======== RECORDS SUPPLIED
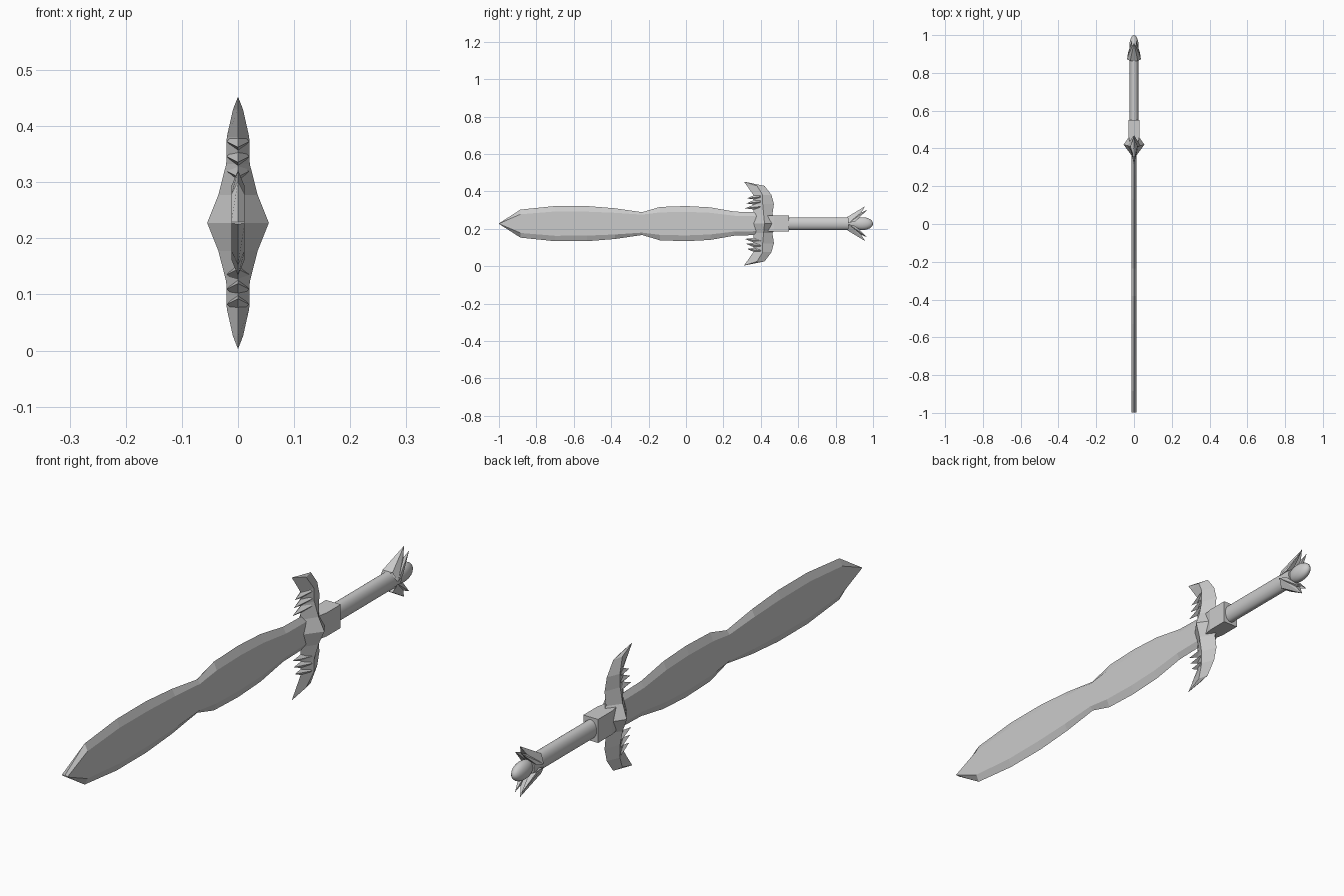
import bpy, bmesh, math
from mathutils import Vector

if "Cube" in bpy.data.objects:
    bpy.data.objects.remove(bpy.data.objects["Cube"])

C = 0.2275  # height of the sword's long axis


def make(name, bm):
    bmesh.ops.remove_doubles(bm, verts=bm.verts, dist=1e-5)
    bmesh.ops.recalc_face_normals(bm, faces=bm.faces)
    me = bpy.data.meshes.new(name)
    bm.to_mesh(me)
    bm.free()
    ob = bpy.data.objects.new(name, me)
    bpy.context.collection.objects.link(ob)
    ob.location.z = C
    return ob


def loft(name, rings):
    """Skin a list of equal-length rings and cap the ends."""
    bm = bmesh.new()
    rs = [[bm.verts.new(p) for p in r] for r in rings]
    n = len(rs[0])
    for a, b in zip(rs, rs[1:]):
        for i in range(n):
            j = (i + 1) % n
            bm.faces.new((a[i], a[j], b[j], b[i]))
    bm.faces.new(rs[0])
    bm.faces.new(rs[-1])
    bmesh.ops.remove_doubles(bm, verts=bm.verts, dist=1e-5)
    return make(name, bm)


def spike(name, base, tip):
    bm = bmesh.new()
    b = [bm.verts.new(p) for p in base]
    t = bm.verts.new(tip)
    bm.faces.new(b)
    for i in range(len(b)):
        bm.faces.new((b[i], b[(i + 1) % len(b)], t))
    return make(name, bm)


def smooth(ob):
    bpy.ops.object.select_all(action='DESELECT')
    ob.select_set(True)
    bpy.context.view_layer.objects.active = ob
    bpy.ops.object.shade_smooth_by_angle(angle=math.radians(40))


# Blade: flat centre with bevelled edges (y, edge half width, flat half width)
profile = [(-0.999, 0.002, 0.001), (-0.885, 0.075, 0.05), (-0.70, 0.094, 0.065),
           (-0.53, 0.094, 0.064), (-0.38, 0.082, 0.058), (-0.235, 0.061, 0.048),
           (-0.14, 0.089, 0.060), (0.0, 0.094, 0.063), (0.13, 0.087, 0.058),
           (0.26, 0.064, 0.042), (0.42, 0.060, 0.040)]
t = 0.012
loft("blade", [[(0, y, e), (t, y, f), (t, y, -f), (0, y, -e), (-t, y, -f), (-t, y, f)]
               for y, e, f in profile])

# Guard: diamond section swept up and down (z, front y, mid y, back y, half width)
half = [(0.0, 0.345, 0.42, 0.50, 0.055), (0.05, 0.362, 0.415, 0.462, 0.035),
        (0.105, 0.362, 0.41, 0.470, 0.021), (0.153, 0.36, 0.41, 0.457, 0.020),
        (0.202, 0.326, 0.38, 0.420, 0.009), (0.2235, 0.31, 0.312, 0.314, 0.0005)]
stations = [(-z, *r) for z, *r in reversed(half[1:])] + half
loft("guard", [[(0, f, z), (w, m, z), (0, b, z), (-w, m, z)] for z, f, m, b, w in stations])

# Small teeth on the front of the guard, and the flared pommel petals
for s, side in ((1, "upper"), (-1, "lower")):
    for i, (z, y) in enumerate(((0.082, 0.315), (0.108, 0.322), (0.135, 0.328))):
        spike(f"guard_tooth_{side}_{i}",
              [(0, 0.39, s * (z - 0.01)), (0.02, 0.40, s * (z + 0.01)),
               (0, 0.39, s * (z + 0.03)), (-0.02, 0.40, s * (z + 0.01))],
              (0, y, s * z))
    spike(f"pommel_petal_{side}",
          [(0.036, 0.872, s * 0.005), (0.02, 0.863, s * 0.036), (-0.02, 0.863, s * 0.036),
           (-0.036, 0.872, s * 0.005), (-0.024, 0.915, s * 0.025), (0.024, 0.915, s * 0.025)],
          (0, 0.958, s * 0.093))
    for x in (-1, 1):
        spike(f"pommel_side_petal_{side}_{x}",
              [(x * 0.008, 0.868, s * 0.03), (x * 0.037, 0.870, s * 0.004),
               (x * 0.032, 0.905, s * 0.012), (x * 0.006, 0.915, s * 0.025)],
              (x * 0.012, 0.970, s * 0.074))

# Collar block between guard and grip
loft("collar", [[(x * w, y, z * 0.043) for x, z in ((1, 1), (1, -1), (-1, -1), (-1, 1))]
                for y, w in ((0.43, 0.022), (0.47, 0.030), (0.55, 0.030))])

# Grip: oval bar
N = 32
oval = [(0.024 * math.cos(k * math.tau / N), 0.034 * math.sin(k * math.tau / N)) for k in range(N)]
smooth(loft("grip", [[(x, y, z) for x, z in oval] for y in (0.53, 0.91)]))

# Pommel bead
bm = bmesh.new()
bmesh.ops.create_uvsphere(bm, u_segments=24, v_segments=12, radius=1)
bmesh.ops.scale(bm, vec=Vector((0.024, 0.055, 0.034)), verts=bm.verts)
bmesh.ops.translate(bm, vec=Vector((0, 0.945, 0)), verts=bm.verts)
smooth(make("pommel_bead", bm))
================
▶ [DIRECTIONS] Scan the entries above, and wherever a line holds the string "Cube", copy it.

▶ [WRITTEN ANSWER]
if "Cube" in bpy.data.objects:
    bpy.data.objects.remove(bpy.data.objects["Cube"])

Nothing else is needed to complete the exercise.